Graphic correlating various college majors to subsequent occupations.

A majority of STEM majors ultimately have occupations outside of STEM. (Source: U.S. Census Bureau)

The U.S. Census Bureau has just produced a fascinating visualization connecting college majors to occupations, based on data from the 2012 American Community Survey.  As the Pew Research Center reports:

On the interactive version, hovering over a major will show which fields its graduates ended up working in. The thickness of the lines reflects the share of people in each major-occupation combination.
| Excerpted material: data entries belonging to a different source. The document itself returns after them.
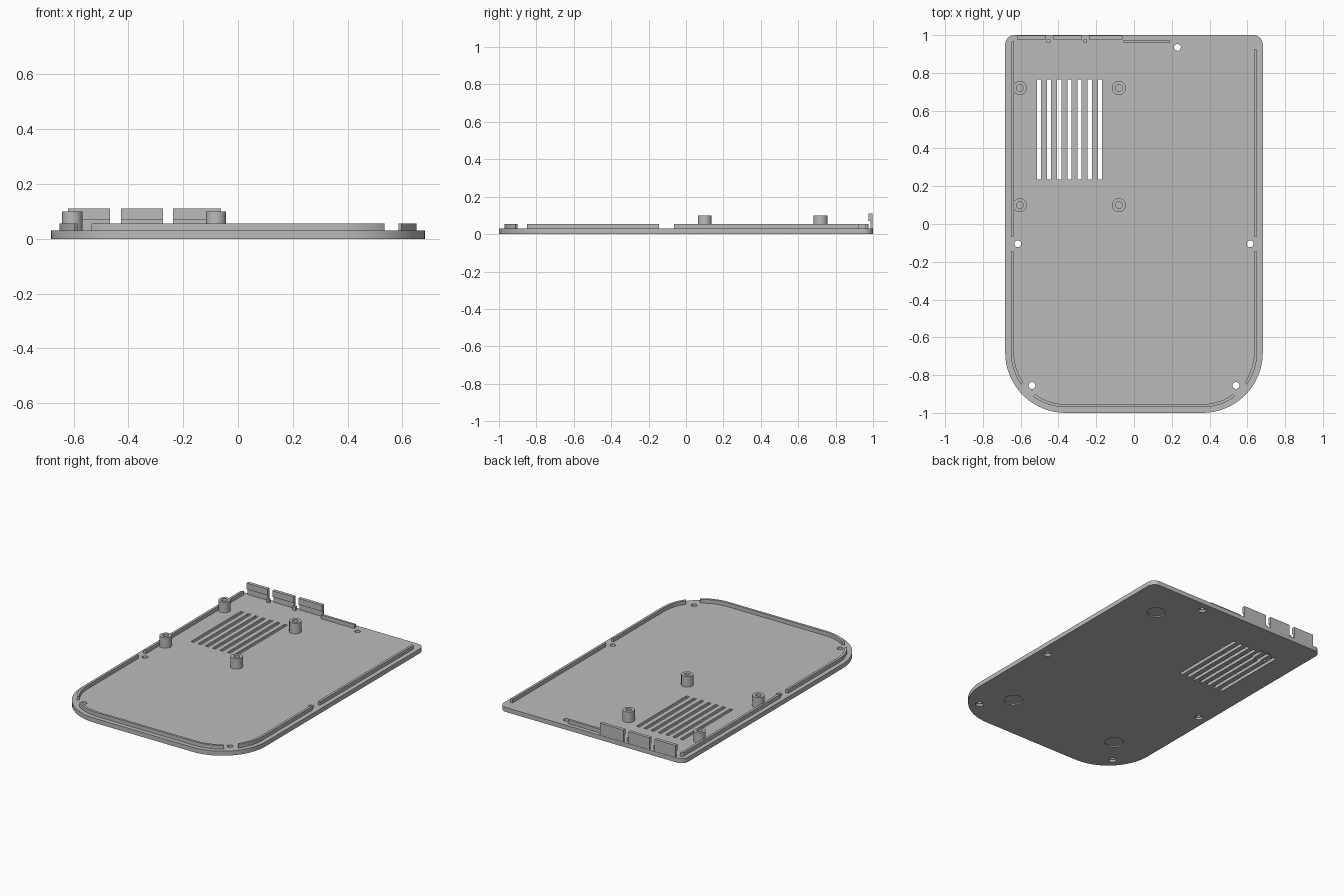
import bpy
import bmesh
import math
from mathutils import Matrix, Vector

cube = bpy.data.objects.get("Cube")
if cube:
    bpy.data.objects.remove(cube, do_unlink=True)

PLATE_TOP, RIM_TOP, TAB_TOP = 0.03, 0.055, 0.11

grey = bpy.data.materials.new("mid_grey")
grey.use_nodes = True
grey.diffuse_color = (0.5, 0.5, 0.5, 1)
grey.node_tree.nodes["Principled BSDF"].inputs["Base Color"].default_value = (0.5, 0.5, 0.5, 1)


def make(name, bm):
    bmesh.ops.recalc_face_normals(bm, faces=bm.faces)
    mesh = bpy.data.meshes.new(name)
    bm.to_mesh(mesh)
    bm.free()
    mesh.materials.append(grey)
    obj = bpy.data.objects.new(name, mesh)
    bpy.context.collection.objects.link(obj)
    return obj


def smooth(obj):
    for p in obj.data.polygons:
        p.use_smooth = True
    obj.data.set_sharp_from_angle(angle=math.radians(30))


def add_box(bm, x0, x1, y0, y1, z0, z1, turn=0):
    centre = Vector((x0 + x1, y0 + y1, z0 + z1)) / 2
    m = Matrix.Translation(centre) @ Matrix.Rotation(turn, 4, "Z")
    m = m @ Matrix.Diagonal((x1 - x0, y1 - y0, z1 - z0, 1))
    bmesh.ops.create_cube(bm, size=1, matrix=m)


def add_cylinder(bm, x, y, r, z0, z1):
    bmesh.ops.create_cone(bm, cap_ends=True, segments=32, radius1=r, radius2=r,
                          depth=z1 - z0, matrix=Matrix.Translation((x, y, (z0 + z1) / 2)))


def cut(obj, bm):
    """Subtract the cutter volume and bake the result."""
    cutter = make("cutter", bm)
    cutter.hide_render = True
    mod = obj.modifiers.new("cut", "BOOLEAN")
    mod.operation, mod.solver, mod.object = "DIFFERENCE", "EXACT", cutter
    graph = bpy.context.evaluated_depsgraph_get()
    baked = bpy.data.meshes.new_from_object(obj.evaluated_get(graph))
    obj.modifiers.clear()
    obj.data = baked
    bpy.data.objects.remove(cutter, do_unlink=True)


def outline(inset):
    """Rounded plate outline: large front corners, small back corners."""
    pts = []
    for sx, sy, r, start in ((1, 1, 0.05, 0), (-1, 1, 0.05, 90),
                             (-1, -1, 0.32, 180), (1, -1, 0.32, 270)):
        cx, cy = sx * (0.682 - r), sy * (1 - r)
        for i in range(17):
            a = math.radians(start + 90 * i / 16)
            pts.append((cx + (r - inset) * math.cos(a), cy + (r - inset) * math.sin(a)))
    return pts


def extrude_up(bm, faces, height):
    ext = bmesh.ops.extrude_face_region(bm, geom=faces)
    verts = [v for v in ext["geom"] if isinstance(v, bmesh.types.BMVert)]
    bmesh.ops.translate(bm, verts=verts, vec=(0, 0, height))


# Base plate
bm = bmesh.new()
face = bm.faces.new([bm.verts.new((x, y, 0)) for x, y in outline(0)])
extrude_up(bm, [face], PLATE_TOP)
plate = make("base_plate", bm)

# Foot recesses and screw head recesses in the underside
screws = [(-0.615, -0.105), (0.615, -0.105), (-0.54, -0.855), (0.54, -0.855), (0.23, 0.935)]
bm = bmesh.new()
for side in (-1, 1):
    add_cylinder(bm, side * 0.43, 0.73, 0.058, -0.02, 0.008)
    add_cylinder(bm, side * 0.41, -0.68, 0.058, -0.02, 0.008)
for x, y in screws:
    add_cylinder(bm, x, y, 0.025, -0.02, 0.015)
cut(plate, bm)

# Screw holes and vent slots
bm = bmesh.new()
for x, y in screws:
    add_cylinder(bm, x, y, 0.018, -0.05, 0.1)
for i in range(7):
    x = -0.503 + i * 0.0538
    add_box(bm, x - 0.011, x + 0.011, 0.235, 0.765, -0.05, 0.1)
cut(plate, bm)
smooth(plate)

# Raised locating rim, interrupted at the screws and along the back
bm = bmesh.new()
outer = [bm.verts.new((x, y, PLATE_TOP)) for x, y in outline(0.03)]
inner = [bm.verts.new((x, y, PLATE_TOP)) for x, y in outline(0.046)]
n = len(outer)
ring = [bm.faces.new((outer[i], outer[(i + 1) % n], inner[(i + 1) % n], inner[i]))
        for i in range(n)]
extrude_up(bm, ring, RIM_TOP - PLATE_TOP)
rim = make("locating_rim", bm)
bm = bmesh.new()
for side in (-1, 1):
    x = side * 0.64
    add_box(bm, x - 0.06, x + 0.06, -0.145, -0.065, 0, 0.1)
    x = side * 0.57
    add_box(bm, x - 0.044, x + 0.044, -0.96, -0.81, 0, 0.1, side * math.pi / 4)
add_box(bm, -0.635, 0.72, 0.925, 1.05, 0, 0.1)
cut(rim, bm)
smooth(rim)

# Back rim strip and the small ribs between the tabs
bm = bmesh.new()
add_box(bm, -0.055, 0.19, 0.957, 0.973, PLATE_TOP, RIM_TOP)
for x in (-0.452, -0.258):
    add_box(bm, x - 0.01, x + 0.01, 0.96, 0.976, PLATE_TOP, RIM_TOP)
make("back_rim_strip", bm)

# Hooked back tabs
for name, x0, x1 in (("right", -0.62, -0.467), ("middle", -0.428, -0.274),
                     ("left", -0.237, -0.062)):
    bm = bmesh.new()
    profile = [(0.998, PLATE_TOP), (0.998, TAB_TOP), (0.976, TAB_TOP),
               (0.976, 0.069), (0.986, 0.069), (0.986, PLATE_TOP)]
    face = bm.faces.new([bm.verts.new((x0, y, z)) for y, z in profile])
    ext = bmesh.ops.extrude_face_region(bm, geom=[face])
    bmesh.ops.translate(bm, vec=(x1 - x0, 0, 0),
                        verts=[v for v in ext["geom"] if isinstance(v, bmesh.types.BMVert)])
    make("back_tab_" + name, bm)

# Hollow mounting posts
for i, (x, y) in enumerate((x, y) for x in (-0.605, -0.08) for y in (0.1, 0.72)):
    bm = bmesh.new()
    add_cylinder(bm, x, y, 0.037, PLATE_TOP - 0.005, 0.1)
    post = make(f"mounting_post_{i + 1}", bm)
    bm = bmesh.new()
    add_cylinder(bm, x, y, 0.018, PLATE_TOP + 0.002, 0.2)
    cut(post, bm)
    smooth(post)
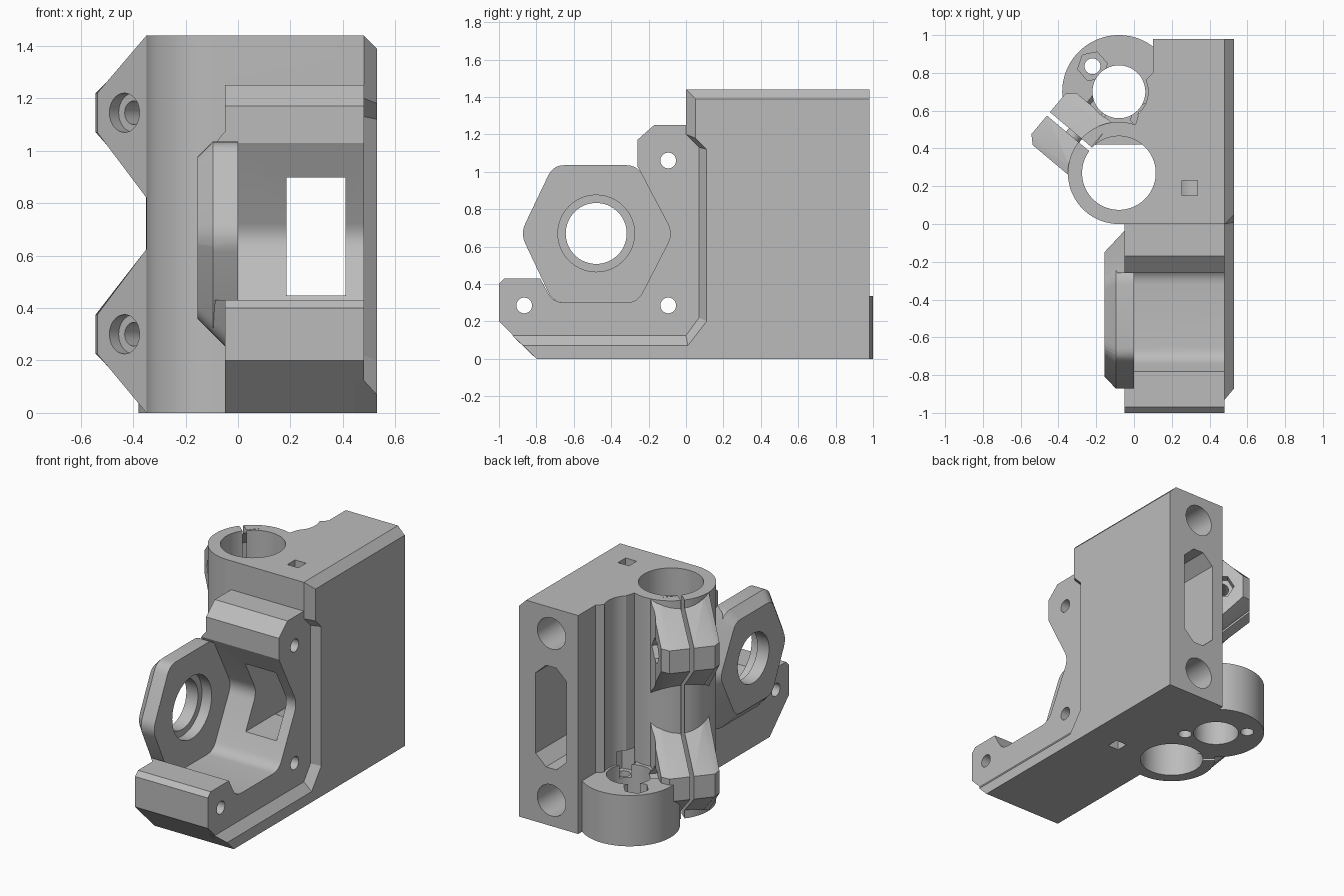
import bpy, bmesh, math
from mathutils import Vector

if "Cube" in bpy.data.objects:
    bpy.data.objects.remove(bpy.data.objects["Cube"])

grey = bpy.data.materials.new("matte grey")
grey.use_nodes = True
grey.diffuse_color = (0.5, 0.5, 0.5, 1)
grey.node_tree.nodes["Principled BSDF"].inputs["Base Color"].default_value = (0.5, 0.5, 0.5, 1)

H = 1.44                          # body height
ROD = (-0.08, 0.27)               # clamped vertical rod
SCREW = (-0.08, 0.70)             # lead screw
ANG = math.radians(140)           # direction of the clamp slit
OUT = Vector((math.cos(ANG), math.sin(ANG), 0))
ACROSS = Vector((math.sin(ANG), -math.cos(ANG), 0))

# Frames map a profile point (u, v) at level w into space
FRAMES = {
    "x": lambda u, v, w: Vector((w, u, v)),
    "y": lambda u, v, w: Vector((u, w, v)),
    "z": lambda u, v, w: Vector((u, v, w)),
    "clamp": lambda u, v, w: Vector((*ROD, 0)) + OUT * u + ACROSS * w + Vector((0, 0, v)),
}


def loft(name, axis, *rings):
    """Solid skinned through (level, points) rings."""
    bm = bmesh.new()
    rows = [[bm.verts.new(FRAMES[axis](u, v, w)) for u, v in pts] for w, pts in rings]
    n = len(rows[0])
    for a, b in zip(rows, rows[1:]):
        for i in range(n):
            j = (i + 1) % n
            bm.faces.new((a[i], a[j], b[j], b[i]))
    bm.faces.new(rows[0][::-1])
    bm.faces.new(rows[-1])
    bmesh.ops.recalc_face_normals(bm, faces=bm.faces[:])
    mesh = bpy.data.meshes.new(name)
    bm.to_mesh(mesh)
    bm.free()
    mesh.materials.append(grey)
    obj = bpy.data.objects.new(name, mesh)
    bpy.context.collection.objects.link(obj)
    return obj


def prism(name, axis, pts, lo, hi):
    return loft(name, axis, (lo, pts), (hi, pts))


def ngon(c, r, n=64, turn=0.0):
    return [(c[0] + r * math.cos(turn + math.tau * i / n),
             c[1] + r * math.sin(turn + math.tau * i / n)) for i in range(n)]


def rect(u0, u1, v0, v1):
    return [(u0, v0), (u1, v0), (u1, v1), (u0, v1)]


def rounded(pts, reach, only=None):
    """Round the chosen corners of a profile."""
    out = []
    for i, p in enumerate(pts):
        if only is not None and i not in only:
            out.append(p)
            continue
        p = Vector(p)
        a = p + (Vector(pts[i - 1]) - p).normalized() * reach
        b = p + (Vector(pts[(i + 1) % len(pts)]) - p).normalized() * reach
        for k in range(6):
            t = k / 5
            out.append(tuple(a * (1 - t) ** 2 + p * 2 * t * (1 - t) + b * t * t))
    return out


def combine(target, op, *others):
    for other in others:
        mod = target.modifiers.new("join", "BOOLEAN")
        mod.operation, mod.object, mod.solver = op, other, "EXACT"
        bpy.context.view_layer.objects.active = target
        bpy.ops.object.modifier_apply(modifier=mod.name)
        bpy.data.objects.remove(other)


# Main block with its chamfered outer side
body = prism("rod_carriage", "z", [
    (-0.08, 0), (0.48, 0), (0.48, 0.98), (0.1, 0.98), (0.1, 0.8),
    (0.06, 0.76), (0.06, 0.7), (0, 0.5), (-0.08, 0.5)], 0, H)
inner = [(0, H), (0, 1.2), (0.07, 1.13), (0.07, 0.22), (0, 0.125),
         (-0.93, 0.125), (-0.8, 0), (0.98, 0), (0.98, H)]
outer = [(0.05, 1.39), (0.05, 1.18), (0.11, 1.12), (0.11, 0.2), (0.01, 0.07),
         (-0.87, 0.07), (-0.8, 0), (0.98, 0), (0.98, 1.39)]
side = loft("side_plate", "x", (0.44, inner), (0.48, inner), (0.53, outer))

# Front bracket wrapped around an open hexagonal pocket
frame_pts = [(0.05, 0), (-0.8, 0), (-1, 0.2), (-1, 0.4), (-0.97, 0.43), (-0.78, 0.43),
             (-0.71, 0.3), (-0.26, 0.3), (-0.07, 0.67), (-0.26, 1.03),
             (-0.26, 1.17), (-0.17, 1.25), (0.05, 1.25)]
frame_pts = rounded(frame_pts, 0.06, only=(6, 7, 8))
bracket = prism("front_bracket", "x", frame_pts, -0.05, 0.48)

# Hexagonal bearing plate: a flared cone trimmed to the bracket outline
MID = (-0.48, 0.67)
hexa = rounded([(-0.885, 0.67), (-0.71, 0.3), (-0.26, 0.3),
                (-0.07, 0.67), (-0.26, 1.035), (-0.71, 1.035)], 0.06)


def scaled(s):
    return [(MID[0] + (u - MID[0]) * s, MID[1] + (v - MID[1]) * s) for u, v in hexa]


plate = loft("bearing_plate", "x", (-0.155, scaled(0.84)), (-0.04, scaled(1.15)), (0, scaled(1.15)))
trim = prism("plate_trim", "x", hexa, -0.2, 0.1)
combine(trim, "UNION", prism("trim_bracket", "x", frame_pts, -0.21, 0.11))
combine(plate, "INTERSECT", trim)

# Rod sleeve and lead screw boss
sleeve = prism("rod_sleeve", "z", ngon(ROD, 0.27, 96), 0, H)
boss = prism("screw_boss", "z", ngon(SCREW, 0.3, 96), 0, 0.335)


# Clamp lugs
def lug_profile(z, tip):
    half = [(0.15, 0.325), (0.2, 0.325), (tip, 0.075)]
    pts = half + [(u, -v) for u, v in half[::-1]]
    return [(u, min(max(z + v, 0), H)) for u, v in pts]


LUGS = (0.30, 1.145)
lugs = [loft("clamp_lug", "clamp", *[(w, lug_profile(z, tip)) for w, tip in
             ((-0.18, 0.445), (-0.14, 0.487), (0.14, 0.487), (0.18, 0.445))]) for z in LUGS]
combine(body, "UNION", side, bracket, plate, sleeve, boss, *lugs)

# Vertical bores and the clamp slit
cuts = [
    prism("rod_bore", "z", ngon(ROD, 0.195, 96), -0.1, 2),
    prism("screw_bore", "z", ngon(SCREW, 0.14), -0.1, 2),
    prism("screw_clearance", "z", ngon(SCREW, 0.155), 0.335, 2),
    prism("clamp_slit", "clamp", rect(0.15, 0.6, -0.1, 2), -0.012, 0.012),
]
# Clamp bolts with a round head recess and a nut recess
for z in LUGS:
    c = (0.31, z)
    cuts += [prism("bolt_hole", "clamp", ngon(c, 0.045, 32), -0.3, 0.3),
             prism("head_recess", "clamp", ngon(c, 0.075, 32), -0.3, -0.125),
             prism("nut_recess", "clamp", ngon(c, 0.08, 6), 0.13, 0.3)]
# Lead screw nut fixings
for c, top in (((-0.22, 0.835), 0.5), ((0.06, 0.565), 0.42)):
    cuts += [prism("fixing_hole", "z", ngon(c, 0.042, 32), -0.1, 0.4),
             prism("fixing_nut", "z", ngon(c, 0.08, 6, 0.2), 0.25, top)]
# Horizontal rod sockets
for z in (0.17, 1.27):
    cuts.append(prism("rod_socket", "y", ngon((0.295, z), 0.103, 48), 0.08, 1.2))
pin = rect(0.255, 0.335, 0.15, 0.23)
cuts += [prism("top_pin", "z", pin, 1.27, 2), prism("bottom_pin", "z", pin, -0.1, 0.17)]
# Belt passage, widening to a pointed slot at the back
cuts += [prism("belt_window", "y", rect(0.185, 0.41, 0.447, 0.897), -0.2, 0.5),
         prism("belt_slot", "y", [(0.185, 0.45), (0.26, 0.38), (0.335, 0.38), (0.41, 0.45),
                                  (0.41, 0.98), (0.335, 1.05), (0.26, 1.05), (0.185, 0.98)],
               0.12, 1.2)]
# Bearing hole and the bracket bolts
cuts += [prism("bearing_hole", "x", ngon(MID, 0.163), -0.3, 0.1),
         prism("bearing_seat", "x", ngon(MID, 0.205), -0.07, 0.1)]
for c in ((-0.095, 1.06), (-0.095, 0.285), (-0.865, 0.285)):
    cuts.append(prism("bracket_bolt", "x", ngon(c, 0.042, 32), -0.4, 0.6))
combine(body, "DIFFERENCE", *cuts)

# Bearing stops half way up the rod bore
for a in (math.radians(90), math.radians(-56)):
    n, t = Vector((math.cos(a), math.sin(a))), Vector((-math.sin(a), math.cos(a)))
    pts = [tuple(Vector(ROD) + n * u + t * v) for u, v in rect(0.15, 0.225, -0.125, 0.125)]
    combine(body, "UNION", prism("bearing_stop", "z", pts, 0.69, 0.75))

bpy.ops.object.select_all(action="DESELECT")
body.select_set(True)
bpy.context.view_layer.objects.active = body
bpy.ops.object.shade_smooth_by_angle(angle=math.radians(25))
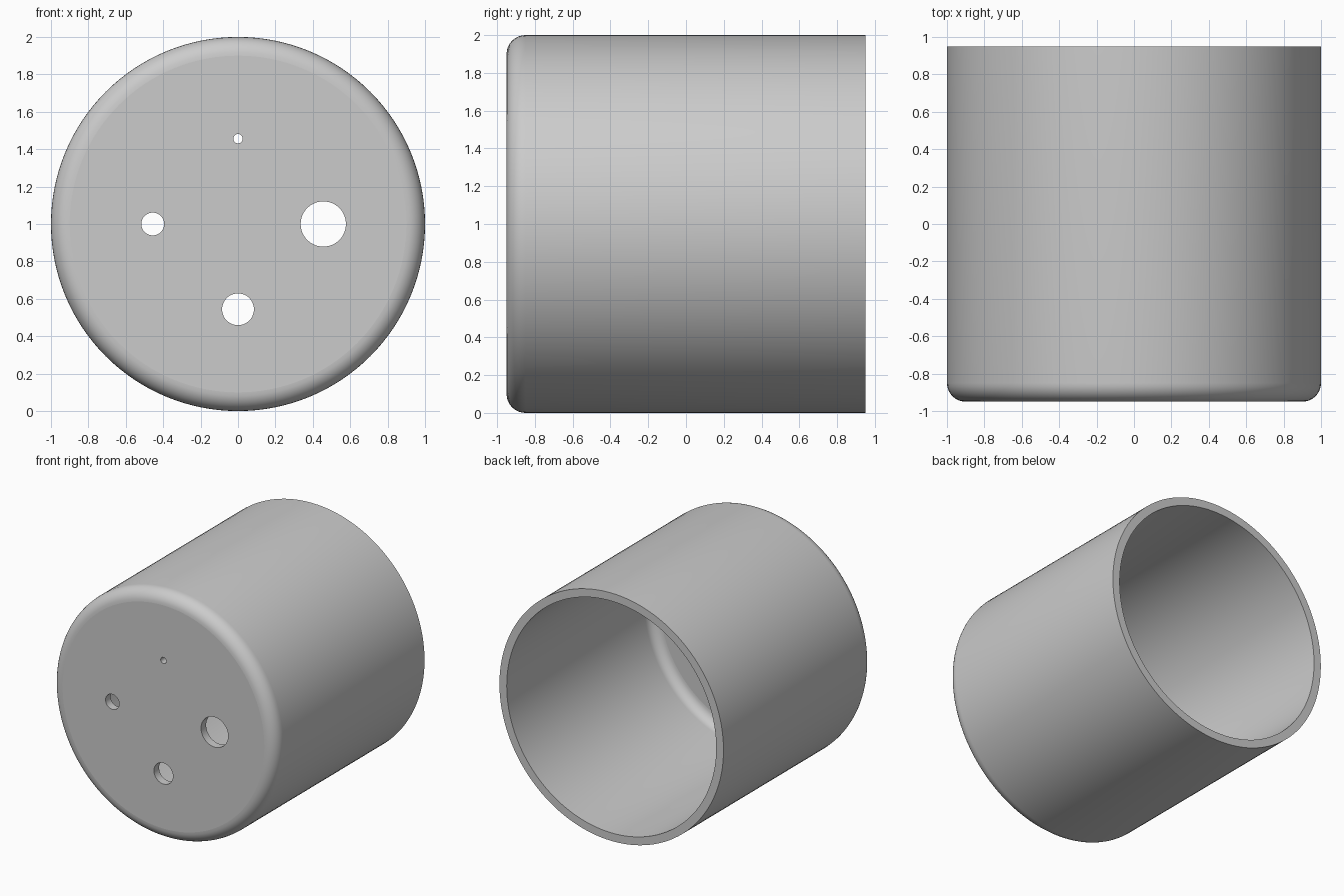
import bpy, bmesh, math
from mathutils import Matrix, Vector

cube = bpy.data.objects.get("Cube")
if cube:
    bpy.data.objects.remove(cube, do_unlink=True)

SEGMENTS = 128
RADIUS, WALL, HALF = 1.0, 0.065, 0.95
CENTRE_Z = 1.0

grey = bpy.data.materials.new("light grey")
grey.use_nodes = True
colour = (0.6, 0.6, 0.6, 1)
grey.diffuse_color = colour
grey.node_tree.nodes["Principled BSDF"].inputs["Base Color"].default_value = colour


def rounded_corner(radius, front_y, fillet, steps=8):
    """Quarter-circle profile of (radius, y) from the front plate to the side wall."""
    pts = []
    for i in range(steps + 1):
        a = math.pi / 2 * i / steps
        pts.append((radius - fillet + fillet * math.sin(a),
                    front_y + fillet - fillet * math.cos(a)))
    return pts


def lathe(name, profile):
    """Revolve a profile about the y axis and close both ends with flat discs."""
    bm = bmesh.new()
    rings = []
    for r, y in profile:
        ring = []
        for i in range(SEGMENTS):
            a = math.tau * i / SEGMENTS
            ring.append(bm.verts.new((r * math.cos(a), y, CENTRE_Z + r * math.sin(a))))
        rings.append(ring)
    for a, b in zip(rings, rings[1:]):
        for i in range(SEGMENTS):
            j = (i + 1) % SEGMENTS
            bm.faces.new((a[i], a[j], b[j], b[i]))
    bm.faces.new(rings[0])
    bm.faces.new(rings[-1])
    bmesh.ops.recalc_face_normals(bm, faces=bm.faces)
    mesh = bpy.data.meshes.new(name)
    bm.to_mesh(mesh)
    bm.free()
    mesh.materials.append(grey)
    obj = bpy.data.objects.new(name, mesh)
    bpy.context.collection.objects.link(obj)
    return obj


# Cup shell: closed rounded front, open back
outside = rounded_corner(RADIUS, -HALF, 0.1)
inside = rounded_corner(RADIUS - WALL, -HALF + WALL, 0.08)
cup = lathe("cup_shell", outside + [(RADIUS, HALF), (RADIUS - WALL, HALF)] + inside[::-1])

# Four round holes of growing size, set around the front plate
SPREAD = 0.456
holes = [(90, 0.025), (180, 0.061), (270, 0.085), (0, 0.121)]
bm = bmesh.new()
for angle, radius in holes:
    a = math.radians(angle)
    spot = Vector((SPREAD * math.cos(a), -HALF, CENTRE_Z + SPREAD * math.sin(a)))
    bmesh.ops.create_cone(bm, cap_ends=True, segments=48, radius1=radius, radius2=radius,
                          depth=0.4,
                          matrix=Matrix.Translation(spot) @ Matrix.Rotation(math.pi / 2, 4, 'X'))
mesh = bpy.data.meshes.new("hole_cutter")
bm.to_mesh(mesh)
bm.free()
mesh.materials.append(grey)
cutter = bpy.data.objects.new("hole_cutter", mesh)
bpy.context.collection.objects.link(cutter)
cutter.hide_render = True

cut = cup.modifiers.new("holes", 'BOOLEAN')
cut.operation = 'DIFFERENCE'
cut.solver = 'EXACT'
cut.object = cutter

bpy.ops.object.select_all(action='DESELECT')
cup.select_set(True)
bpy.context.view_layer.objects.active = cup
bpy.ops.object.modifier_apply(modifier=cut.name)
bpy.data.objects.remove(cutter, do_unlink=True)

# Smooth curved walls, flat front plate and rim
bpy.ops.object.shade_smooth_by_angle(angle=math.radians(30))
for face in cup.data.polygons:
    if abs(face.normal.y) > 0.999:
        face.use_smooth = False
The graphic shown above highlights so-called STEM (science, technology, engineering and math) majors and occupations. While it may not be surprising that about a third of engineering majors work as engineers, it’s noteworthy that more are non-STEM managers (18%) than computer workers (15%). And only about 26% of physical-sciences majors work in any STEM occupation at all; their biggest employment categories are health care (17%), non-STEM managerial jobs (14%) and education (12%). (We calculated those percentages from the chart’s data table, also downloadable from the Census Web page.)

You can also hover over an occupation to see which majors it hires from, or switch the chart’s focus to non-STEM majors such as business and literature. And in both STEM and non-STEM modes, you can narrow the chart by race, ethnicity and gender — and learn, by exploring the data table, that women account for fewer than four of every 10 bachelor’s degrees in STEM majors.